▸ Task item
Establish the number of lines below that contain the string "name". State that number alone.
*** Begin section ***
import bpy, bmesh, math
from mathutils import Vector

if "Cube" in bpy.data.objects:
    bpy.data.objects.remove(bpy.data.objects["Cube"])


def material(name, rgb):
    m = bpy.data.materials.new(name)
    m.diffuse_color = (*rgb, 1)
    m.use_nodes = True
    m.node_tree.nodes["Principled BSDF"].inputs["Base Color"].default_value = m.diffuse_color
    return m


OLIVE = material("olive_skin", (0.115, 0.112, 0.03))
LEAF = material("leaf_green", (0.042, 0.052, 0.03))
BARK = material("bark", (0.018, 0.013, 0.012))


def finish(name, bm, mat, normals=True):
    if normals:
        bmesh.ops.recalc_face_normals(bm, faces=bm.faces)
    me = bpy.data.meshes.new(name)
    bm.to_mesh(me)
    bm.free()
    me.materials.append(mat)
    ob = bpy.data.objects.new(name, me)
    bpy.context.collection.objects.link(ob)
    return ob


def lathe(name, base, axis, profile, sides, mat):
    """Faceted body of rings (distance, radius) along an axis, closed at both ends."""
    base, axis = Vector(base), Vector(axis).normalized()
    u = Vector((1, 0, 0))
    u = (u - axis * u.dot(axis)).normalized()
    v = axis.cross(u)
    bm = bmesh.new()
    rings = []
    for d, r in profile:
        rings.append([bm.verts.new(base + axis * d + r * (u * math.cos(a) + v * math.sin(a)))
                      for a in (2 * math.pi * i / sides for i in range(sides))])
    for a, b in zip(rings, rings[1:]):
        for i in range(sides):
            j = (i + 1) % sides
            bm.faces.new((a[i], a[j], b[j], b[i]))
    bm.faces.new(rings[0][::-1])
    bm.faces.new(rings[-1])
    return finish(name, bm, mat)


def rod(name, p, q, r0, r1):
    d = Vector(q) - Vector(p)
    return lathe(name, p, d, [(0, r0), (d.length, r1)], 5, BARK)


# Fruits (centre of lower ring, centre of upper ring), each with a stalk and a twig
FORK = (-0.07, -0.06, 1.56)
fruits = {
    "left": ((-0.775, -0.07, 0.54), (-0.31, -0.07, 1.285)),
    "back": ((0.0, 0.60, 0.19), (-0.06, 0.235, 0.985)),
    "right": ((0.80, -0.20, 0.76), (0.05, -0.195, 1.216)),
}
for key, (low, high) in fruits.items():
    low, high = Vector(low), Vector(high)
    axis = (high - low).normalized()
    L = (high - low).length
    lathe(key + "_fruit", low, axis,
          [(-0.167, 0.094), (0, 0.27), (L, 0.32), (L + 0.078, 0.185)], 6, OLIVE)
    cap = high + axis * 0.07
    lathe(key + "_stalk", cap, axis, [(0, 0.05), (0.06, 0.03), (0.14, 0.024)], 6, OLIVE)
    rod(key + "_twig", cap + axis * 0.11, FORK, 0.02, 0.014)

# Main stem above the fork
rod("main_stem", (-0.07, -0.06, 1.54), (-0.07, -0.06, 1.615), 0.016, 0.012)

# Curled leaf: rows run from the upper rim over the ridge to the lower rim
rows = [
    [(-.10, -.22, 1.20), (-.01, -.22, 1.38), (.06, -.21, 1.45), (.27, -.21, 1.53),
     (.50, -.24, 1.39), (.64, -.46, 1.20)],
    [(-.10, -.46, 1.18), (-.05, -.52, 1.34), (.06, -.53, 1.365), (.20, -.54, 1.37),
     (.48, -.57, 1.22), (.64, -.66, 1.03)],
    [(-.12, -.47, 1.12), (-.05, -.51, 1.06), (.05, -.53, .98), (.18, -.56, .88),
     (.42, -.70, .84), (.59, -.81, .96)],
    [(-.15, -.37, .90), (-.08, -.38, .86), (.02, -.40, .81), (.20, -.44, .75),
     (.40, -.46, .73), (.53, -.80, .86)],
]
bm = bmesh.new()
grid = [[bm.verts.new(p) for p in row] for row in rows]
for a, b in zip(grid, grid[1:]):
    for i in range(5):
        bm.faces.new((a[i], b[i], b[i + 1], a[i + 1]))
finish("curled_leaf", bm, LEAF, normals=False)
*** End section ***
▸ Answer section
9